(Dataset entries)
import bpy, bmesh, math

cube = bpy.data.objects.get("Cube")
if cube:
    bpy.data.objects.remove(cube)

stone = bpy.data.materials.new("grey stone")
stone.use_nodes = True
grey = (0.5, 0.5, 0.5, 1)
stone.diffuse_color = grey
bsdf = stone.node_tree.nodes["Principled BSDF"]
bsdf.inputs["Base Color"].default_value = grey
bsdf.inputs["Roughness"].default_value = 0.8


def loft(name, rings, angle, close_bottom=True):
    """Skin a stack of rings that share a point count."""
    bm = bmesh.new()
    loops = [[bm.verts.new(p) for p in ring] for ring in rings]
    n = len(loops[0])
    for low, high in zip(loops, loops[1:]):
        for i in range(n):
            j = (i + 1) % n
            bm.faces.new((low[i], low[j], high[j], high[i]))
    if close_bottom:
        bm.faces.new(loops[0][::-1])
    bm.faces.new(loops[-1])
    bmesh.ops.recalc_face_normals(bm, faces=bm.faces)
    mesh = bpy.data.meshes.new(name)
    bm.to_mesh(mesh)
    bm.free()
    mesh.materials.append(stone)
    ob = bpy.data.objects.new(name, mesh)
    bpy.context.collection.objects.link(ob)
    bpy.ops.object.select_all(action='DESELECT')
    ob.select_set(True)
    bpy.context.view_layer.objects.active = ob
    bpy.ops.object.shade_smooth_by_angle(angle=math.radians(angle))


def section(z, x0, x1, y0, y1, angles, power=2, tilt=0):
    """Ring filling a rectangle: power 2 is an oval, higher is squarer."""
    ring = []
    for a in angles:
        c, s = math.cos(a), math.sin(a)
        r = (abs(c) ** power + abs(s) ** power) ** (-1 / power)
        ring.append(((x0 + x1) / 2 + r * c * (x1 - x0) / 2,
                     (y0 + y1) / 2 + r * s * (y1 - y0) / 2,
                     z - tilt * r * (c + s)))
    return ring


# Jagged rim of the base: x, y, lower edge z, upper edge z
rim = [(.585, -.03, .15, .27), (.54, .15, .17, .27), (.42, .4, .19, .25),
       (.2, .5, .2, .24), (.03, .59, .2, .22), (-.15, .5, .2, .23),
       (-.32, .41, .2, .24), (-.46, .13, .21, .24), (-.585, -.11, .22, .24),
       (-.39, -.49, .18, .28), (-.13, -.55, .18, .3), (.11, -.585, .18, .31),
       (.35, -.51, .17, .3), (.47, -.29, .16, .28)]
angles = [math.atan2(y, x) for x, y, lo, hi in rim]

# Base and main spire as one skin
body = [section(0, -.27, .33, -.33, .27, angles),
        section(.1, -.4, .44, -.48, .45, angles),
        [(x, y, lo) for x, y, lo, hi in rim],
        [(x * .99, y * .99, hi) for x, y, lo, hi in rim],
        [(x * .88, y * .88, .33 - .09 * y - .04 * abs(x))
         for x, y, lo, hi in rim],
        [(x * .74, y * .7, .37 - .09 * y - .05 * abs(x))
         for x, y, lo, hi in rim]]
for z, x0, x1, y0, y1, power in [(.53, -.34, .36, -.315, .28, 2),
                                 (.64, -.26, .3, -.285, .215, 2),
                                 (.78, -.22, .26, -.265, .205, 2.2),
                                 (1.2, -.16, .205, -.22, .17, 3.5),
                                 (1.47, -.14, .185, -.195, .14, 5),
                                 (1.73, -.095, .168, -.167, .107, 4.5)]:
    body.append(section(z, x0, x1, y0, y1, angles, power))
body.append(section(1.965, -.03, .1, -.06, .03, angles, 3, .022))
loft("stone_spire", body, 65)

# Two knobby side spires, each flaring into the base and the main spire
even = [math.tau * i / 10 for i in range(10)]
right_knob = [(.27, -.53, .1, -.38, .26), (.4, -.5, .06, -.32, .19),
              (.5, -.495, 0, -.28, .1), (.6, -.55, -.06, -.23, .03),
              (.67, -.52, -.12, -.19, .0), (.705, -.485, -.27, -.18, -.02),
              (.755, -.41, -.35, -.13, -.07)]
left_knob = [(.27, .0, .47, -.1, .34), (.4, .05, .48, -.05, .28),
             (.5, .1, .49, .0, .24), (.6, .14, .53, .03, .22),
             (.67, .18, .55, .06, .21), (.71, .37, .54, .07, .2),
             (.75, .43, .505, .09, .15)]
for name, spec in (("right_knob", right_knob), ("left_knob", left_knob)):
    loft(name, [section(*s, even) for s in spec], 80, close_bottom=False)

> Work instructions
All lines from the one that contains "for name, spec" to the end of the records above are to be copied exactly; leave out the rest.

> Finished exercise
for name, spec in (("right_knob", right_knob), ("left_knob", left_knob)):
    loft(name, [section(*s, even) for s in spec], 80, close_bottom=False)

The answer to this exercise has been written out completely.